Quotations by:Albert EinsteinIsaac NewtonLord KelvinCharles DarwinSrinivasa RamanujanCarl SaganFlorence NightingaleThomas EdisonAristotleMarie CurieBenjamin FranklinWinston ChurchillGalileo GalileiSigmund FreudRobert BunsenLouis PasteurTheodore RooseveltAbraham LincolnRonald ReaganLeonardo DaVinciMichio KakuKarl PopperJohann GoetheRobert OppenheimerCharles Kettering  ... (more people)

Quotations about:Atomic  BombBiologyChemistryDeforestationEngineeringAnatomyAstronomyBacteriaBiochemistryBotanyConservationDinosaurEnvironmentFractalGeneticsGeologyHistory of ScienceInventionJupiterKnowledgeLoveMathematicsMeasurementMedicineNatural ResourceOrganic ChemistryPhysicsPhysicianQuantum TheoryResearchScience and ArtTeacherTechnologyUniverseVolcanoVirusWind PowerWomen ScientistsX-RaysYouthZoology  ... (more topics)
Sitewide search within all Today In Science History pages:
Visit our Science and Scientist Quotations index for more Science Quotes from archaeologists, biologists, chemists, geologists, inventors and inventions, mathematicians, physicists, pioneers in medicine, science events and technology.

Names index: | A | B | C | D | E | F | G | H | I | J | K | L | M | N | O | P | Q | R | S | T | U | V | W | X | Y | Z |

Categories index: | 1 | 2 | A | B | C | D | E | F | G | H | I | J | K | L | M | N | O | P | Q | R | S | T | U | V | W | X | Y | Z |

- 100 -
Sophie Germain
Gertrude Elion
Ernest Rutherford
James Chadwick
Marcel Proust
William Harvey
Johann Goethe
John Keynes
Carl Gauss
Paul Feyerabend
- 90 -
Antoine Lavoisier
Lise Meitner
Charles Babbage
Ibn Khaldun
Euclid
Ralph Emerson
Robert Bunsen
Frederick Banting
Andre Ampere
Winston Churchill
- 80 -
John Locke
Bronislaw Malinowski
Bible
Thomas Huxley
Alessandro Volta
Erwin Schrodinger
Wilhelm Roentgen
Louis Pasteur
Bertrand Russell
Jean Lamarck
- 70 -
Samuel Morse
John Wheeler
Nicolaus Copernicus
Robert Fulton
Pierre Laplace
Humphry Davy
Thomas Edison
Lord Kelvin
Theodore Roosevelt
Carolus Linnaeus
- 60 -
Francis Galton
Linus Pauling
Immanuel Kant
Martin Fischer
Robert Boyle
Karl Popper
Paul Dirac
Avicenna
James Watson
William Shakespeare
- 50 -
Stephen Hawking
Niels Bohr
Nikola Tesla
Rachel Carson
Max Planck
Henry Adams
Richard Dawkins
Werner Heisenberg
Alfred Wegener
John Dalton
- 40 -
Pierre Fermat
Edward Wilson
Johannes Kepler
Gustave Eiffel
Giordano Bruno
JJ Thomson
Thomas Kuhn
Leonardo DaVinci
Archimedes
David Hume
- 30 -
Andreas Vesalius
Rudolf Virchow
Richard Feynman
James Hutton
Alexander Fleming
Emile Durkheim
Benjamin Franklin
Robert Oppenheimer
Robert Hooke
Charles Kettering
- 20 -
Carl Sagan
James Maxwell
Marie Curie
Rene Descartes
Francis Crick
Hippocrates
Michael Faraday
Srinivasa Ramanujan
Francis Bacon
Galileo Galilei
- 10 -
Aristotle
John Watson
Rosalind Franklin
Michio Kaku
Isaac Asimov
Charles Darwin
Sigmund Freud
Albert Einstein
Florence Nightingale
Isaac Newton
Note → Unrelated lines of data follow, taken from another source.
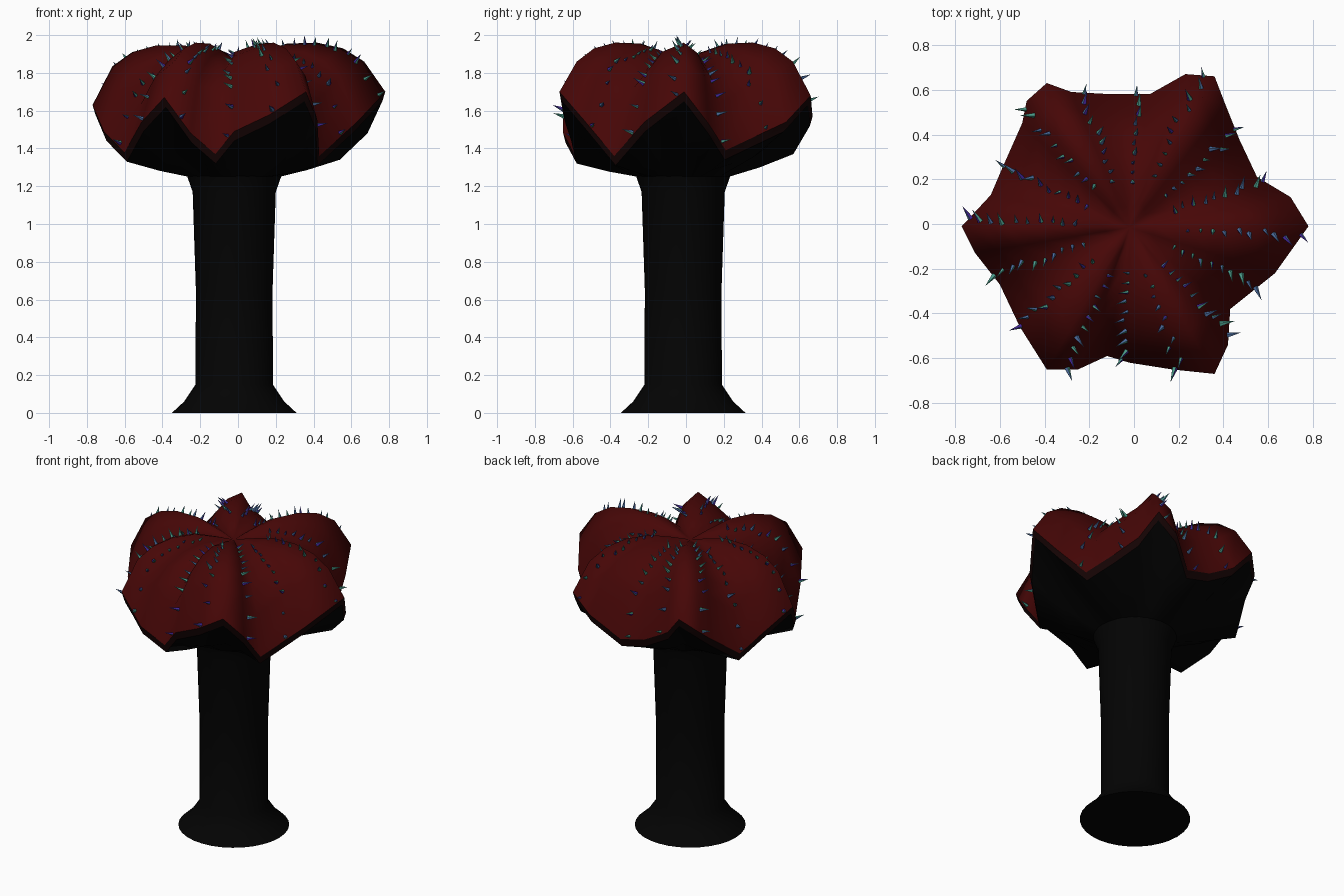
import bpy, bmesh, math, random
from mathutils import Vector
from mathutils.bvhtree import BVHTree

random.seed(4)
if "Cube" in bpy.data.objects:
    bpy.data.objects.remove(bpy.data.objects["Cube"], do_unlink=True)


def material(name, colour):
    mat = bpy.data.materials.new(name)
    mat.use_nodes = True
    mat.diffuse_color = (*colour, 1)
    shader = mat.node_tree.nodes["Principled BSDF"]
    shader.inputs["Base Color"].default_value = (*colour, 1)
    shader.inputs["Roughness"].default_value = 0.8
    return mat


RED = material("deep red", (0.062, 0.002, 0.002))
RIM = material("dark maroon", (0.007, 0.001, 0.001))
BLACK = material("soft black", (0.001, 0.001, 0.001))
TEAL = material("teal", (0.07, 0.33, 0.25))
BLUE = material("slate blue", (0.07, 0.15, 0.33))
PURPLE = material("violet", (0.06, 0.02, 0.35))


def finish(bm, name, mats, smooth_angle=None):
    mesh = bpy.data.meshes.new(name)
    bm.to_mesh(mesh)
    bm.free()
    obj = bpy.data.objects.new(name, mesh)
    bpy.context.collection.objects.link(obj)
    for mat in mats:
        mesh.materials.append(mat)
    if smooth_angle:
        bpy.ops.object.select_all(action="DESELECT")
        obj.select_set(True)
        bpy.context.view_layer.objects.active = obj
        bpy.ops.object.shade_smooth_by_angle(angle=math.radians(smooth_angle))


def bridge(bm, lower, upper, index=0):
    """Join two rings of equal length with quads."""
    count = len(lower)
    for i in range(count):
        j = (i + 1) % count
        face = bm.faces.new((lower[i], lower[j], upper[j], upper[i]))
        face.material_index = index


CENTRE = Vector((-0.02, -0.015, 0))

# Wavy lip of the cap: high on the six lobes, low in the furrows
LIP = [Vector(p) for p in (
    (.78, -.01, 1.7), (.7, .12, 1.53), (.55, .21, 1.39), (.47, .38, 1.47),
    (.41, .53, 1.54), (.36, .66, 1.68), (.23, .67, 1.57), (.07, .58, 1.42),
    (-.1, .58, 1.46), (-.28, .59, 1.56), (-.39, .63, 1.69), (-.48, .55, 1.6),
    (-.5, .45, 1.52), (-.58, .27, 1.38), (-.64, .13, 1.47), (-.77, -.01, 1.63),
    (-.71, -.13, 1.49), (-.6, -.27, 1.38), (-.51, -.46, 1.54),
    (-.39, -.65, 1.67), (-.25, -.65, 1.48), (-.12, -.59, 1.37),
    (-.02, -.62, 1.49), (.17, -.65, 1.58), (.36, -.67, 1.7),
    (.42, -.54, 1.55), (.43, -.38, 1.36), (.63, -.22, 1.54))]

# Radial steps of the cap: fraction of lip radius, lobe height, furrow height
STEPS = [(.15, 1.91, 1.868), (.35, 1.955, 1.86), (.55, 1.96, 1.81),
         (.72, 1.93, 1.72), (.86, 1.86, 1.6)]


def cap_point(lip, step):
    t, lobe, furrow = step
    weight = min(1, max(0, (lip.z - 1.37) / 0.3)) ** 0.7
    p = CENTRE.lerp(lip, t)
    p.z = furrow + (lobe - furrow) * weight
    return p


# Cap top, lip band and underside
bm = bmesh.new()
rings = [[bm.verts.new(cap_point(p, s)) for p in LIP] for s in STEPS]
rings.append([bm.verts.new(p) for p in LIP])
hub = bm.verts.new(CENTRE + Vector((0, 0, 1.87)))
for i, v in enumerate(rings[0]):
    bm.faces.new((hub, v, rings[0][(i + 1) % len(LIP)]))
for inner, outer in zip(rings, rings[1:]):
    bridge(bm, outer, inner)
bm.normal_update()
tree = BVHTree.FromBMesh(bm)


def under_ring(fraction, drop, neck=0.0):
    ring = []
    for p in LIP:
        q = CENTRE.lerp(p, fraction)
        q.z = (p.z - drop) * (1 - neck) + 1.25 * neck
        ring.append(bm.verts.new(q))
    return ring


edge = under_ring(0.98, 0.05)
middle = under_ring(0.68, 0.06, 0.55)
neck = [bm.verts.new(CENTRE + Vector((p.x - CENTRE.x, p.y - CENTRE.y, 0)).normalized() * 0.245
                     + Vector((0, 0, 1.25))) for p in LIP]
bridge(bm, edge, rings[-1], 1)
bridge(bm, middle, edge, 2)
bridge(bm, neck, middle, 2)

# Soft shading everywhere except along the colour borders
for face in bm.faces:
    face.smooth = True
for e in bm.edges:
    e.smooth = len({f.material_index for f in e.link_faces}) == 1
finish(bm, "cap", [RED, RIM, BLACK])

# Stem turned from a profile with a flared foot
bm = bmesh.new()
SIDES = 32
profile = [(.33, 0), (.265, .06), (.205, .15), (.203, .65), (.22, 1.17), (.25, 1.255)]
previous = None
for radius, z in profile:
    ring = [bm.verts.new(CENTRE + Vector((radius * math.cos(a), radius * math.sin(a), z)))
            for a in (math.tau * i / SIDES for i in range(SIDES))]
    if previous:
        bridge(bm, previous, ring)
    else:
        bm.faces.new(ring[::-1])
    previous = ring
finish(bm, "stem", [BLACK], 50)

# Rows of little spines standing on the cap
bm = bmesh.new()
ROWS, PER_ROW = 16, 10
angles = [math.atan2(p.y - CENTRE.y, p.x - CENTRE.x) % math.tau for p in LIP]


def lip_at(angle):
    """Lip position in a given direction."""
    for i in range(len(LIP)):
        j = (i + 1) % len(LIP)
        span = (angles[j] - angles[i]) % math.tau
        offset = (angle - angles[i]) % math.tau
        if offset <= span:
            return LIP[i].lerp(LIP[j], offset / span)
    return LIP[0]


def add_spine(base, normal, length, radius):
    turn = normal.to_track_quat("Z", "Y")
    tip = bm.verts.new(base + normal * length)
    foot = [bm.verts.new(base - normal * 0.008 + turn @ Vector(
        (radius * math.cos(a), radius * math.sin(a), 0)))
        for a in (math.tau * k / 5 for k in range(5))]
    shift = random.randrange(5)
    for k in range(5):
        face = bm.faces.new((foot[k], foot[(k + 1) % 5], tip))
        face.material_index = (k + shift) % 5 // 2


for row in range(ROWS):
    angle = (math.tau * row / ROWS - 0.05) % math.tau
    for k in range(PER_ROW):
        t = 0.34 + 0.65 * k / (PER_ROW - 1)
        jitter = random.uniform(-0.035, 0.035)
        lip = lip_at((angle + jitter) % math.tau)
        stations = STEPS + [(1.0, lip.z, lip.z)]
        for low, high in zip(stations, stations[1:]):
            if low[0] <= t <= high[0]:
                mix = (t - low[0]) / (high[0] - low[0])
                guess = cap_point(lip, low).lerp(cap_point(lip, high), mix)
        spot, normal, _, _ = tree.find_nearest(guess)
        if normal.dot(spot - Vector((0, 0, 1.4))) < 0:
            normal = -normal
        size = random.uniform(0.75, 1.1) * (0.7 + 0.5 * t)
        length = min(0.055 * size, (2.0 - spot.z) / max(normal.z, 0.05))
        add_spine(spot, normal, length, 0.012 * size)
finish(bm, "spines", [TEAL, BLUE, PURPLE])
who invites your feedback
Thank you for sharing.
Today in Science History
Sign up for Newsletter
with quiz, quotes and more.